*** Opening Records for this task ***

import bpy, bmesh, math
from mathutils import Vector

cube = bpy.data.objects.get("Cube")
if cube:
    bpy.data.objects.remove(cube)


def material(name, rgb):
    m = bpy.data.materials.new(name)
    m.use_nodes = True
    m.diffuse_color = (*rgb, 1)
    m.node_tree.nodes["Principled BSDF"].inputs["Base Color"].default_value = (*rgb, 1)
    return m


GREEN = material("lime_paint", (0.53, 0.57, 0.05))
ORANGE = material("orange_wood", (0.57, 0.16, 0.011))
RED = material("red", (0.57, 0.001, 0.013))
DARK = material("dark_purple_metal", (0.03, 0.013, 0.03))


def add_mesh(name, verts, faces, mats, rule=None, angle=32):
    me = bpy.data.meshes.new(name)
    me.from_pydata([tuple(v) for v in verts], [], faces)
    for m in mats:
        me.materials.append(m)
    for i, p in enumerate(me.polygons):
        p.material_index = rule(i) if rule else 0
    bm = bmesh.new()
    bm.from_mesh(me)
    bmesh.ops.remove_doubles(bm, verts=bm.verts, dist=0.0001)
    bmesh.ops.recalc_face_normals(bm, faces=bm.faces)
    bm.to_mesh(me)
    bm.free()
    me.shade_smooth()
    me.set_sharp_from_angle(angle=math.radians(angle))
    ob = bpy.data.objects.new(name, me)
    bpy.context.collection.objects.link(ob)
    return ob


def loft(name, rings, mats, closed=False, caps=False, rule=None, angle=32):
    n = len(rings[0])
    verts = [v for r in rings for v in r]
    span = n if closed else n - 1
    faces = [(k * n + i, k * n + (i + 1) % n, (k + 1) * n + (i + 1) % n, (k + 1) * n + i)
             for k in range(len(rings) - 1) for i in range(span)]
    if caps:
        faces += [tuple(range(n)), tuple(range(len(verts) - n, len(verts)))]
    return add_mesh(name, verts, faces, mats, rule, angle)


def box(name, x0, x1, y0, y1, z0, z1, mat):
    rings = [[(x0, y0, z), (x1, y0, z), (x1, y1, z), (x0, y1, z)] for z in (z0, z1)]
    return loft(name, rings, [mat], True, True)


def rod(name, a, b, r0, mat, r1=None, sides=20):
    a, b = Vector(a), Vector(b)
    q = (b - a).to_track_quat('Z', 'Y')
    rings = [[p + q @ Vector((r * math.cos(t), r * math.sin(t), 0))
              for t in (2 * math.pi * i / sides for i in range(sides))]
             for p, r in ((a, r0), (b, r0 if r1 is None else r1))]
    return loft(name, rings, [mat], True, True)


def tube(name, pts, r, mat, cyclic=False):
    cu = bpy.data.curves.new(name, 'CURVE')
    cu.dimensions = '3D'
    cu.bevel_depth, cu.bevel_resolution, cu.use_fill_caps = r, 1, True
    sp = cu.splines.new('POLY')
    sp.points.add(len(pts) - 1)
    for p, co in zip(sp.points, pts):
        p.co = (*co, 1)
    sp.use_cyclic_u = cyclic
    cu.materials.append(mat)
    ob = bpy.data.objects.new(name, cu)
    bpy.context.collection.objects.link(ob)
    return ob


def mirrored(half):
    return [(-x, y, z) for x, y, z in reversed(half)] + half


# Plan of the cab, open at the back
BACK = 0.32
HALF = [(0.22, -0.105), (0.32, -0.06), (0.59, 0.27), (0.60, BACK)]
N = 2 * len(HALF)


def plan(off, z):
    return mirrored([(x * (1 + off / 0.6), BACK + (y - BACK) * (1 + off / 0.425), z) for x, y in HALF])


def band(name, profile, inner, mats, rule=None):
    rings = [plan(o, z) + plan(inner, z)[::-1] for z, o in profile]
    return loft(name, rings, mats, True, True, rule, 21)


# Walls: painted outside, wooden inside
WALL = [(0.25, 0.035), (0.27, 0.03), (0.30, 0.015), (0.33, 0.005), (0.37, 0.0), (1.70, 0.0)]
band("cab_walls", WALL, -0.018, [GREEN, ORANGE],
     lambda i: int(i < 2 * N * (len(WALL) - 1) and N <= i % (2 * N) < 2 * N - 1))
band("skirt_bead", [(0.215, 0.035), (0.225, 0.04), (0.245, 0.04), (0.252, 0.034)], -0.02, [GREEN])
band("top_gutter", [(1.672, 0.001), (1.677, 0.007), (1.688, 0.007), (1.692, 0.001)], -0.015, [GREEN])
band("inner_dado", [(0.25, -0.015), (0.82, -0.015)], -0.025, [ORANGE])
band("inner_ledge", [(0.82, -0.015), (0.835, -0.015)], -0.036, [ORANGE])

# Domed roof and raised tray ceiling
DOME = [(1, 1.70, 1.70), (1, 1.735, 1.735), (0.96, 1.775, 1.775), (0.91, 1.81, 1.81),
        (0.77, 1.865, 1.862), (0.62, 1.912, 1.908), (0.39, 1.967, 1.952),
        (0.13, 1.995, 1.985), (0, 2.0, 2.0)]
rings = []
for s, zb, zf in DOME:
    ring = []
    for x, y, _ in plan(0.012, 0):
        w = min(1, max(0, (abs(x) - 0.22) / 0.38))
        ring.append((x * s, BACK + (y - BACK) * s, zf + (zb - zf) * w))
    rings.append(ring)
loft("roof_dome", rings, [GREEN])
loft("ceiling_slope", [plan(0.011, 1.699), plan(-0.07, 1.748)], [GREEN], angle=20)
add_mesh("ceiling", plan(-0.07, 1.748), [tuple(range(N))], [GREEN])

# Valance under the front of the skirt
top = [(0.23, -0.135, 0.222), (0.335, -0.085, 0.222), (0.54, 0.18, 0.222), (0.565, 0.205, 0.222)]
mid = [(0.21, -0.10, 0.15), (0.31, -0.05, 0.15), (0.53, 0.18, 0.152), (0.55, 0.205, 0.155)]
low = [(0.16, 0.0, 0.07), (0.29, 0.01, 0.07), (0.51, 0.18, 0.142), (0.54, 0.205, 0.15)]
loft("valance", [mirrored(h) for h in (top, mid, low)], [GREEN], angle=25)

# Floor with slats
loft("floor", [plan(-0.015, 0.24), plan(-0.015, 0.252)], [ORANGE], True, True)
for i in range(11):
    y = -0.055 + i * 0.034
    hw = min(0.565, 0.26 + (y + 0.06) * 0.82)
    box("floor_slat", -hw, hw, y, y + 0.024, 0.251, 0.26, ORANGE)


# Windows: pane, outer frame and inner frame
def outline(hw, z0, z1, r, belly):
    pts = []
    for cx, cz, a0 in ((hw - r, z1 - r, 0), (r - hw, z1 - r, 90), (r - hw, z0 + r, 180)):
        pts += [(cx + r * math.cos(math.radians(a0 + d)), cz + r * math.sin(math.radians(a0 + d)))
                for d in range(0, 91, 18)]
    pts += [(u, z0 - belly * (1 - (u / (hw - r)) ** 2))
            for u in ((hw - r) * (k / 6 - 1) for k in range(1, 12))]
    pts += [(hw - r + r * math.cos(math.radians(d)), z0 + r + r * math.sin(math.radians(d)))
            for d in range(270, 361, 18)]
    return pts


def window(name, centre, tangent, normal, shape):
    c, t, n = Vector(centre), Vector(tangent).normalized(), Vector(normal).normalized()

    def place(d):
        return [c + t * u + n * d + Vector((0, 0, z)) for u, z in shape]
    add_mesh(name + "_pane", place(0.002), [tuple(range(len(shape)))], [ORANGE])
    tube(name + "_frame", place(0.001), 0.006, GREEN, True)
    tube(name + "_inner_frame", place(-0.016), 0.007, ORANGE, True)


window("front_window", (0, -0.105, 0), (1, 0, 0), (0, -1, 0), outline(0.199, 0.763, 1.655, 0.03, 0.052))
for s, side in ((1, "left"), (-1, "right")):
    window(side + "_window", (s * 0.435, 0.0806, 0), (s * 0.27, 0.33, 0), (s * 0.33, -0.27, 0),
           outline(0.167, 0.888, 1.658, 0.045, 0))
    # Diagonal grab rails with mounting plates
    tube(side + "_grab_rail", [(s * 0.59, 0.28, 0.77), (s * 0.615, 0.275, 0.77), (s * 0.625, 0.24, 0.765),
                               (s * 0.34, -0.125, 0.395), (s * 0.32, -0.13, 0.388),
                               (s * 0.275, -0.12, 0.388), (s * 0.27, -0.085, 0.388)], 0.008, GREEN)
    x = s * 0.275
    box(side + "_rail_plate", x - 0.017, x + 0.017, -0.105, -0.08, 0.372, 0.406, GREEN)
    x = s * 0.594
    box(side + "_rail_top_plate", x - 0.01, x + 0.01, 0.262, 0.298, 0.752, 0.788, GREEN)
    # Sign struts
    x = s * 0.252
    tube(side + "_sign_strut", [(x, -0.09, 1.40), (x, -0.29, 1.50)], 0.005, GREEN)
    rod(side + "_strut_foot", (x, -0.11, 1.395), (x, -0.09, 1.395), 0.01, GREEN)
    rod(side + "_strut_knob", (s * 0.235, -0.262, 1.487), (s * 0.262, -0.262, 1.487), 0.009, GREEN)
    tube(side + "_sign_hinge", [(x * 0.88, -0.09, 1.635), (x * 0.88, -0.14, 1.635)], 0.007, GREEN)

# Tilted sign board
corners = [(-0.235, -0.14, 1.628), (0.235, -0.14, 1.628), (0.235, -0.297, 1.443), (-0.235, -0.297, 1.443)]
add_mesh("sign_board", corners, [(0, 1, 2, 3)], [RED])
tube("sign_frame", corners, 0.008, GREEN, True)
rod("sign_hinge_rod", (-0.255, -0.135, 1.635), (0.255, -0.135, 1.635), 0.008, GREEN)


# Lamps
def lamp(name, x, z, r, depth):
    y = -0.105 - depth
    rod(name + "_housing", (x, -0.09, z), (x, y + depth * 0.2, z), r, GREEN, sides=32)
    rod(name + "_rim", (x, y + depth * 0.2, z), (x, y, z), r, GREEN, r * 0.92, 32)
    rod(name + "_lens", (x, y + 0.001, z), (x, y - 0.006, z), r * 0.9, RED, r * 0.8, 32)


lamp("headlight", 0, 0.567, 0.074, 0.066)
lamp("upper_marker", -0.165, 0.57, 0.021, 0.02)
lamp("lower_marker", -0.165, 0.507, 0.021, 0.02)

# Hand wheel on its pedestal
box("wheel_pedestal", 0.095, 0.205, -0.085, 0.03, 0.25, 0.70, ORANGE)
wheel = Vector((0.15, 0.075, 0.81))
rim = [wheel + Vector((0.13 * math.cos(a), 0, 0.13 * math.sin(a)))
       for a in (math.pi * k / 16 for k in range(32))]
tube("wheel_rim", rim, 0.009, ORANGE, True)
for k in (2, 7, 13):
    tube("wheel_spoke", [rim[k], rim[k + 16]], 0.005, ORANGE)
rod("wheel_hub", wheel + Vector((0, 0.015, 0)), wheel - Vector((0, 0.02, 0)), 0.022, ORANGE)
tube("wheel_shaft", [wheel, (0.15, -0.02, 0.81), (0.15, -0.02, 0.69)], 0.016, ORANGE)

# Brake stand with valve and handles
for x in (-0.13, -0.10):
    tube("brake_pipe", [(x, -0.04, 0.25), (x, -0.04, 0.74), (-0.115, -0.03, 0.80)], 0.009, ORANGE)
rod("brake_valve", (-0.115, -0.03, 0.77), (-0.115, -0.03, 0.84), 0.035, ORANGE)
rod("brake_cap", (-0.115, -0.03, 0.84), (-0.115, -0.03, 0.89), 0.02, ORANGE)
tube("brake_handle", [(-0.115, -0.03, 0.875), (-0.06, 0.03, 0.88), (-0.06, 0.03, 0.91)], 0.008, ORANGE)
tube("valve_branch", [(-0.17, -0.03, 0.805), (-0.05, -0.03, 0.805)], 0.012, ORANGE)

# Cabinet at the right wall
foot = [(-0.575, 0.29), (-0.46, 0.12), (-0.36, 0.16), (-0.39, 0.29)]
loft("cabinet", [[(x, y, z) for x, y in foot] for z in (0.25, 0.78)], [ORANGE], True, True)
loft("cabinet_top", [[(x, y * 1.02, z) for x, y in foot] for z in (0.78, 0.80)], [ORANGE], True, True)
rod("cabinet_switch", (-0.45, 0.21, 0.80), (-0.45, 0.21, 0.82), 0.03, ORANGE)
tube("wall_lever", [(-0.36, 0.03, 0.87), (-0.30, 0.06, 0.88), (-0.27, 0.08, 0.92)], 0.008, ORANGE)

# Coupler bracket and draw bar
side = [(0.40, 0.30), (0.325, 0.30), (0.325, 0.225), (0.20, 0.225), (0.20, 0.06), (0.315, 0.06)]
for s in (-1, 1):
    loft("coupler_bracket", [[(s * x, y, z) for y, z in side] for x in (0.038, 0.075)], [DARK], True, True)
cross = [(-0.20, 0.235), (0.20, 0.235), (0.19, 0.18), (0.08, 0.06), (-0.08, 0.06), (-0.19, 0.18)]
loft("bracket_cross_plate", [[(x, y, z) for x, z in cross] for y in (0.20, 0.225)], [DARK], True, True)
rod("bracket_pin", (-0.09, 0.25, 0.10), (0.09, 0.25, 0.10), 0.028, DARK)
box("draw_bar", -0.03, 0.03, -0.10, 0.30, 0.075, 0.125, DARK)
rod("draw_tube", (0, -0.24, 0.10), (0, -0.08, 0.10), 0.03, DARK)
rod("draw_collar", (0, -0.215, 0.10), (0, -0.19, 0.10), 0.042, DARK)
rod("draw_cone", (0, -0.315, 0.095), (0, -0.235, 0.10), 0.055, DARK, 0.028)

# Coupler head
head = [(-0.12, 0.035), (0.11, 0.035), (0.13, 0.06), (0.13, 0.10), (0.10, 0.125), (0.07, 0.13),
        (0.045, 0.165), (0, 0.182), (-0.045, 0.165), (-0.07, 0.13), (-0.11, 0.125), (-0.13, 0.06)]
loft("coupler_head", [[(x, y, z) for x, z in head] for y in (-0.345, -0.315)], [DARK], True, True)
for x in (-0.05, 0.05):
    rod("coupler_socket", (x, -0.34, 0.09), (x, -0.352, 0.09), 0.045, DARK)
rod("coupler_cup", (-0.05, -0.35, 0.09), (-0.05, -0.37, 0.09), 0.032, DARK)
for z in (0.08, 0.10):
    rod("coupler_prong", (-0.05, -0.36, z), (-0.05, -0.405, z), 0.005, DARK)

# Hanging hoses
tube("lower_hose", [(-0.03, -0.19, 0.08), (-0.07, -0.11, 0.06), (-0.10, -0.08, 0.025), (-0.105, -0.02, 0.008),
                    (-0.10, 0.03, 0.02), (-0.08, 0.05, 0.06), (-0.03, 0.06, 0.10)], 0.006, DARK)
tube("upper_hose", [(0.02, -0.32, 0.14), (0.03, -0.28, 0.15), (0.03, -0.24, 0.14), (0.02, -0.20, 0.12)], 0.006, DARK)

*** Closing Records for this task ***
*** Opening Records for this task ***

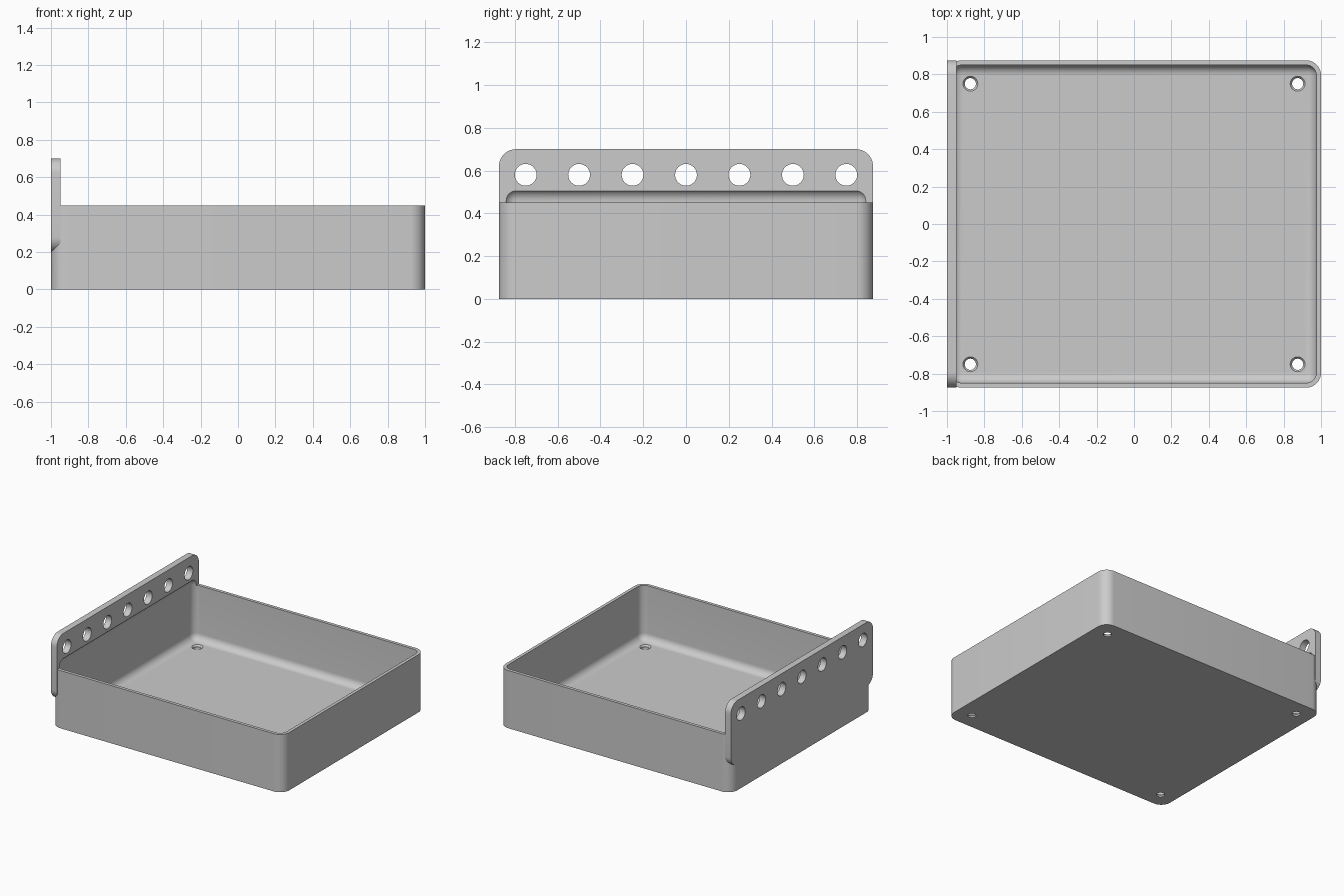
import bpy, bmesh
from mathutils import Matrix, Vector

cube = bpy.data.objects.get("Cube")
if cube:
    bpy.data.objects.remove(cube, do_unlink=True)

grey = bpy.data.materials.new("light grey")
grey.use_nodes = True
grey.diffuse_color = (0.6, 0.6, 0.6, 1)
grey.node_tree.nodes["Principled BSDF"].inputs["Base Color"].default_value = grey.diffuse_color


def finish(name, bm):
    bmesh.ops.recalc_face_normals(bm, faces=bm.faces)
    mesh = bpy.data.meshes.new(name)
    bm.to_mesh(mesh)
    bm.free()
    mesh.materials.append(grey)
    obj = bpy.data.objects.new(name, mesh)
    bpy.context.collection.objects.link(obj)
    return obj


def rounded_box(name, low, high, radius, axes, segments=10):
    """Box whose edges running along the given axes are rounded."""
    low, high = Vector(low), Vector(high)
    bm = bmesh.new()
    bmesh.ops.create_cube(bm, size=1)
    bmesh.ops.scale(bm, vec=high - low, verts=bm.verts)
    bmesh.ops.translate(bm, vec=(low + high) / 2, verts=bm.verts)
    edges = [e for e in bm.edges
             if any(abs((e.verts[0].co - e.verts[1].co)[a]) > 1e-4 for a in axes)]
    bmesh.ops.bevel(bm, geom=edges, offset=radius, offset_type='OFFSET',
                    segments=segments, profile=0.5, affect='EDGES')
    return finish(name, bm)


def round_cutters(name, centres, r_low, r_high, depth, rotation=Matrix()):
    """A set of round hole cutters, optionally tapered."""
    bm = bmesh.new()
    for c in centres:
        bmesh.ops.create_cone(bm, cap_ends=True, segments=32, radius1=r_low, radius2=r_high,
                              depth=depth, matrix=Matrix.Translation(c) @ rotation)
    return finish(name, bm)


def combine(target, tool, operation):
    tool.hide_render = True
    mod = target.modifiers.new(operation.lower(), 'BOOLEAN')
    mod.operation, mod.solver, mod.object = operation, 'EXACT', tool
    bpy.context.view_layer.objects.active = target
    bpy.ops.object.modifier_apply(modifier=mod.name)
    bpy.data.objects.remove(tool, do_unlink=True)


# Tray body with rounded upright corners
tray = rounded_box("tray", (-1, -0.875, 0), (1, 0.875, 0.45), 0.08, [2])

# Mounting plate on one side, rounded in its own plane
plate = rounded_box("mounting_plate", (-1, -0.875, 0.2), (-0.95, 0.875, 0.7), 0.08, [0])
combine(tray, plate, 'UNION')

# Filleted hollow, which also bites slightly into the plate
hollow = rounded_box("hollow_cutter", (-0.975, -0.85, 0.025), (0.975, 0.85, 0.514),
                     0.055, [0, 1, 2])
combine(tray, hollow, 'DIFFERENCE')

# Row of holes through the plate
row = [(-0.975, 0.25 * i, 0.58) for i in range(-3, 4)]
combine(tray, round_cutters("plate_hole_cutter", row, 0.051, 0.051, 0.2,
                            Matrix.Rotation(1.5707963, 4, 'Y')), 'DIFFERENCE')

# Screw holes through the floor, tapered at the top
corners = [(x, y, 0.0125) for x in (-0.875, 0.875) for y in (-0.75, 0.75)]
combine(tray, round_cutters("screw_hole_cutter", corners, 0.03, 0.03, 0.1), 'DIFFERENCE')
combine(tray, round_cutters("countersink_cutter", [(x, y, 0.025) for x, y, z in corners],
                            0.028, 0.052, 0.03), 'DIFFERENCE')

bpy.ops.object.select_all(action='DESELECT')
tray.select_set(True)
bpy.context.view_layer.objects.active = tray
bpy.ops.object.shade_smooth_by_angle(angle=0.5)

*** Closing Records for this task ***

- [Work task] One stretch of the lines above is wanted, from the line that contains "rim = [wheel" through the line that contains "16]], 0.005, ORANGE)". Output it exactly.

- [Expected output]
rim = [wheel + Vector((0.13 * math.cos(a), 0, 0.13 * math.sin(a)))
       for a in (math.pi * k / 16 for k in range(32))]
tube("wheel_rim", rim, 0.009, ORANGE, True)
for k in (2, 7, 13):
    tube("wheel_spoke", [rim[k], rim[k + 16]], 0.005, ORANGE)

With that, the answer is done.